“This bipartisan compromise will extend the State of Disaster Emergency that allows us to provide hospitals with PPE, support food banks and pantries, and otherwise respond to the COVID-19 pandemic,” Kelly said in a statement.
But all emergency orders the Democratic governor has issued will now expire at the end of this month according to the bill. Any new ones, such as the orders she wants to re-issue, must go through a process with more rigorous legislative oversight from the majority-GOP Legislature established in this bill.
But, the governor's hands were tied either way, because if she did not sign it, her emergency orders would still be gone by March 31, as they would expire alongside the emergency declaration.
“The bill includes provisions that I do not support and that could complicate our emergency response efforts. But I will continue to work with legislators and local leaders to keep Kansans safe and healthy during this pandemic," the governor said.
Other provisions that will now become law include provisions that deal with COVID-19 orders from local government and schools, which some say make such orders difficult to keep in place.
For one, health officers can't solely issue COVID-19 orders anymore that specifically mandate face masks, limit gathering sizes, affects business operations, controls movement of the population or limit religious activity.
Only a city or county can do so, but even then, those orders can now be appealed by anybody who is aggrieved by the order in court. Those hearings would have to be held within 72 hours of a request, and the burden of proof is on the government. A decision would have to be made within 7 days after.
Executive orders from the governor can also face the same hearings.

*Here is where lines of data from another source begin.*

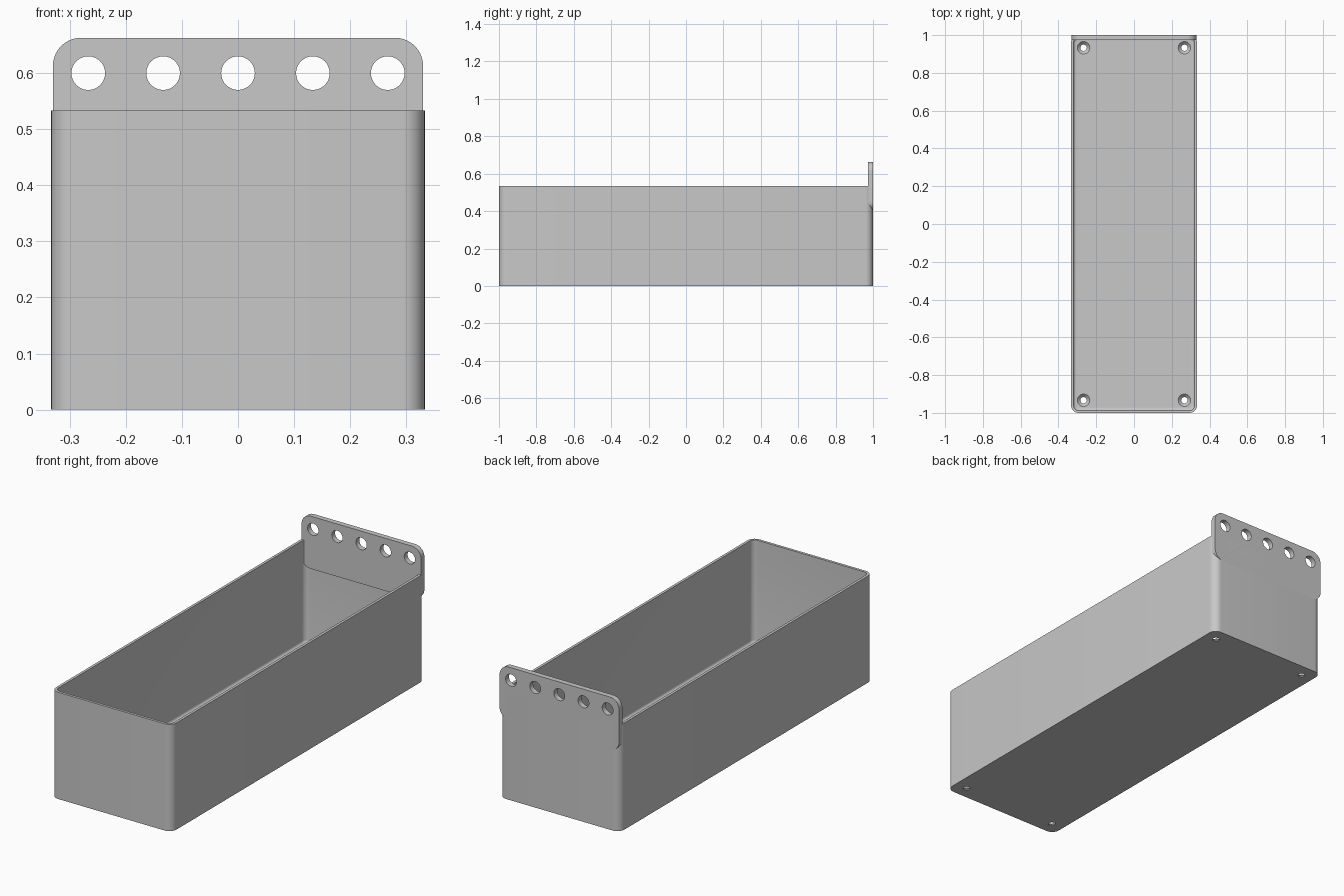
import bpy, bmesh, math
from mathutils import Matrix, Vector

if "Cube" in bpy.data.objects:
    bpy.data.objects.remove(bpy.data.objects["Cube"])

HALF_X, HALF_Y, HEIGHT = 0.333, 1.0, 0.533
WALL, FLOOR, FILLET, CORNER = 0.0133, 0.02, 0.0133, 0.04
TAB_LOW, TAB_HIGH, TAB_THICK = 0.40, 0.663, 0.0267

grey = bpy.data.materials.new("plain grey")
grey.use_nodes = True
grey.diffuse_color = (0.58, 0.58, 0.58, 1)
grey.node_tree.nodes["Principled BSDF"].inputs["Base Color"].default_value = grey.diffuse_color


def rounded_rect(hx, hy, r, steps=10):
    """Outline points of a rounded rectangle, counter-clockwise."""
    pts = []
    for q, (sx, sy) in enumerate([(1, 1), (-1, 1), (-1, -1), (1, -1)]):
        for i in range(steps + 1):
            a = math.pi / 2 * (q + i / steps)
            pts.append((sx * (hx - r) + r * math.cos(a), sy * (hy - r) + r * math.sin(a)))
    return pts


def loft(name, rings):
    """Skin a list of equal rings and cap both ends."""
    bm = bmesh.new()
    loops = [[bm.verts.new(p) for p in ring] for ring in rings]
    n = len(loops[0])
    for a, b in zip(loops, loops[1:]):
        for i in range(n):
            j = (i + 1) % n
            bm.faces.new((a[i], a[j], b[j], b[i]))
    bm.faces.new(loops[0][::-1])
    bm.faces.new(loops[-1])
    bmesh.ops.recalc_face_normals(bm, faces=bm.faces)
    mesh = bpy.data.meshes.new(name)
    bm.to_mesh(mesh)
    bm.free()
    mesh.materials.append(grey)
    obj = bpy.data.objects.new(name, mesh)
    bpy.context.collection.objects.link(obj)
    return obj


def turned(name, profile, matrix, sides=32):
    """Round solid from (radius, height) pairs, placed by a matrix."""
    rings = [[matrix @ Vector((r * math.cos(math.tau * i / sides),
                               r * math.sin(math.tau * i / sides), h))
              for i in range(sides)] for r, h in profile]
    return loft(name, rings)


def activate(obj):
    bpy.ops.object.select_all(action='DESELECT')
    obj.select_set(True)
    bpy.context.view_layer.objects.active = obj


def cut(obj, cutters):
    activate(obj)
    for cutter in cutters:
        mod = obj.modifiers.new("hole", 'BOOLEAN')
        mod.operation = 'DIFFERENCE'
        mod.solver = 'EXACT'
        mod.object = cutter
        bpy.ops.object.modifier_apply(modifier=mod.name)
        bpy.data.objects.remove(cutter)
    bpy.ops.object.shade_smooth_by_angle(angle=math.radians(30))


# Open bin: outer skin, rim, inner wall, filleted floor edge
def bin_ring(inset, z):
    return [(x, y, z) for x, y in rounded_rect(HALF_X - inset, HALF_Y - inset, CORNER - inset)]


rings = [bin_ring(0, 0), bin_ring(0, HEIGHT), bin_ring(WALL, HEIGHT)]
for i in range(7):
    a = math.pi / 2 * i / 6
    rings.append(bin_ring(WALL + FILLET * (1 - math.cos(a)),
                          FLOOR + FILLET * (1 - math.sin(a))))
bin_body = loft("bin_body", rings)

# Countersunk screw holes in the floor corners
screw = [(0.017, -0.02), (0.017, 0.004), (0.033, FLOOR), (0.033, FLOOR + 0.005)]
cut(bin_body, [turned("screw_cutter", screw, Matrix.Translation((sx * 0.267, sy * 0.933, 0)))
               for sx in (-1, 1) for sy in (-1, 1)])

# Hanging tab on the back wall
mid, half = (TAB_HIGH + TAB_LOW) / 2, (TAB_HIGH - TAB_LOW) / 2
outline = rounded_rect(0.33, half, 0.05)
hanging_tab = loft("hanging_tab", [[(x, y, mid + z) for x, z in outline]
                                   for y in (HALF_Y - TAB_THICK, HALF_Y)])

# Row of five hanging holes
turn = Matrix.Rotation(math.pi / 2, 4, 'X')
cut(hanging_tab, [turned("hole_cutter", [(0.03, -0.1), (0.03, 0.1)],
                         Matrix.Translation((i * 0.1335, HALF_Y, 0.6)) @ turn)
                  for i in range(-2, 3)])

Additionally, local school boards and community college boards are given the sole authority to close down or restrict operations. And any COVID-19 order a school board issues will also face the same hearings if an aggrieved person feels so.
"A year ago, Kansans were forced to comply with severe lockdowns that closed businesses, schools, and even churches," Masterson said. "Our essential liberty and freedoms were arbitrarily restricted, both by our governor and unelected officials at the local level.
"By expanding due process and creating a system of accountability, we are amplifying the voices of the people and ensuring their rights are protected.”